After several speeches (including Michelle Obama), Barack Obama – the man himself – came on stage, amidst a throng of cheers. The man certainly has a commanding presence, no doubt about it. That he leaves you believing in something at the end is certain, but the speech seemed a little too nicely packaged. I had watched his speech the day before elsewhere, and it sounded like it was an exact recording of it. Granted, this late into the Elections you don’t want to be making any last-minute mistakes or a new concept that might shock voters (although one third of registered Americans would have voted by Tuesday morning). Although making some mention of Pueblo, and State Senator and Congressman Ken and John Salazar (Hispanics), it might have been good to make specific mention of Pueblo as a town in its own right – making relevant his Presidency to them. The counter to this, however, is that the speech is broadcast on network TV to the rest of America – and the world – and hence the message must appeal to voters all across.
The “nicely-packaged” messages included making sure that he mentioned “all of us” who were Americans – “black, white, Asians, hispanics”, “straight and gay”, “young and old”, and so on. But again, a necessity for him whose brand involves representing a wide variety of Americans. The only new message stated was in response to the morning announcement earlier that Dick Cheney was endorsing McCain, something he played up to the hilt.
The rally was like a big party, akin to the ones we’ve witnessed ourselves in March 2008 this year in Malaysia. Loud music was played on the speakers, shops were selling paraphernalia (badges, shirts, hats, banners, stickers) all the way out. People were asking for volunteers to do call-ups, asking people to make sure they went out to vote: this intiative is called a standard “Get Out The Vote” (GOTV) initiative across campaigns.

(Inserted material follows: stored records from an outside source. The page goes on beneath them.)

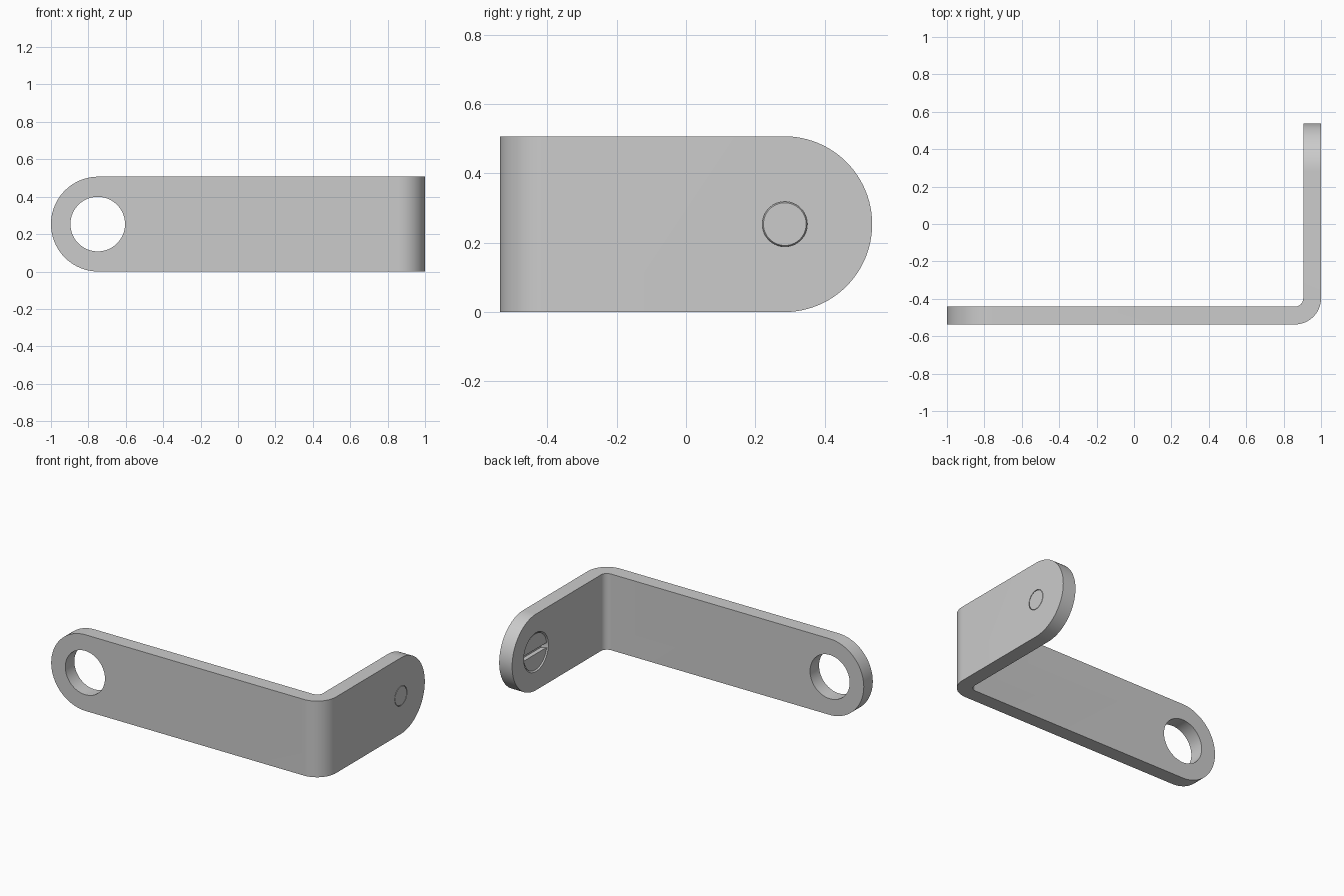
import bpy, bmesh, math
from mathutils import Matrix

if "Cube" in bpy.data.objects:
    bpy.data.objects.remove(bpy.data.objects["Cube"])

H, T, W = 0.507, 0.095, 0.537      # strip height, thickness, half depth
R = H / 2
PIVOT_Y, PIVOT_Z = 0.285, R        # screw centre


def arc(cx, cy, r, a0, a1, n):
    return [(cx + r * math.cos(math.radians(a0 + (a1 - a0) * i / n)),
             cy + r * math.sin(math.radians(a0 + (a1 - a0) * i / n))) for i in range(n + 1)]


def finish(name, bm):
    bmesh.ops.recalc_face_normals(bm, faces=bm.faces[:])
    me = bpy.data.meshes.new(name)
    bm.to_mesh(me)
    bm.free()
    ob = bpy.data.objects.new(name, me)
    bpy.context.collection.objects.link(ob)
    return ob


def prism(name, pts, lo, hi, place):
    """Extrude a 2D outline from lo to hi; place maps (u, v, depth) to xyz."""
    bm = bmesh.new()
    a = [bm.verts.new(place(u, v, lo)) for u, v in pts]
    b = [bm.verts.new(place(u, v, hi)) for u, v in pts]
    n = len(pts)
    bm.faces.new(a)
    bm.faces.new(b)
    for i in range(n):
        bm.faces.new((a[i], a[(i + 1) % n], b[(i + 1) % n], b[i]))
    return finish(name, bm)


def cone_x(name, x0, r0, x1, r1):
    """Cone frustum along x, centred on the screw."""
    bm = bmesh.new()
    mat = Matrix.Translation(((x0 + x1) / 2, PIVOT_Y, PIVOT_Z)) @ Matrix.Rotation(math.pi / 2, 4, 'Y')
    bmesh.ops.create_cone(bm, cap_ends=True, segments=64, radius1=r0, radius2=r1,
                          depth=x1 - x0, matrix=mat)
    return finish(name, bm)


def cut(ob, tool, op='DIFFERENCE'):
    tool.hide_render = True
    bpy.context.view_layer.objects.active = ob
    m = ob.modifiers.new('cut', 'BOOLEAN')
    m.object, m.operation, m.solver = tool, op, 'EXACT'
    bpy.ops.object.modifier_apply(modifier=m.name)
    bpy.data.objects.remove(tool)


def smooth(ob):
    bpy.ops.object.select_all(action='DESELECT')
    ob.select_set(True)
    bpy.context.view_layer.objects.active = ob
    bpy.ops.object.shade_smooth_by_angle(angle=math.radians(30))


def xz(u, v, d): return (u, d, v)
def yz(u, v, d): return (d, u, v)
def xy(u, v, d): return (u, v, d)


# Bent strip: L profile with a rounded corner
ro, ri = 0.14, 0.045
profile = ([(-1, -W)] + arc(1 - ro, -W + ro, ro, -90, 0, 16) + [(1, W), (1 - T, W)]
           + arc(1 - ro, -W + ro, ri, 0, -90, 16) + [(-1, -W + T)])
bracket = prism('bracket', profile, 0, H, xy)

# Rounded ends of both legs
cut(bracket, prism('long_end', arc(-1 + R, R, R, 90, 270, 48) + [(1.3, 0), (1.3, H)],
                   -1, 1, xz), 'INTERSECT')
cut(bracket, prism('short_end', arc(W - R, R, R, -90, 90, 48) + [(-1, H), (-1, 0)],
                   -2, 2, yz), 'INTERSECT')

# Large hole in the long leg
cut(bracket, prism('hole', arc(-0.75, R, 0.146, 0, 360, 64)[:-1], -0.7, -0.3, xz))

# Countersunk screw seat through the short leg
face = 1 - T
cut(bracket, cone_x('seat', face - 0.01, 0.136, 1.005, 0.0615))
smooth(bracket)

# Slotted countersunk screw, flush with the outer face
screw = cone_x('screw', face + 0.006, 0.120, 1.0, 0.0615)
sw = 0.016
cut(screw, prism('slot', [(0, R - sw), (0.6, R - sw), (0.6, R + sw), (0, R + sw)],
                 face - 0.05, face + 0.035, yz))
smooth(screw)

This close to the election, almost every pundit predicts a landslide victory for Obama.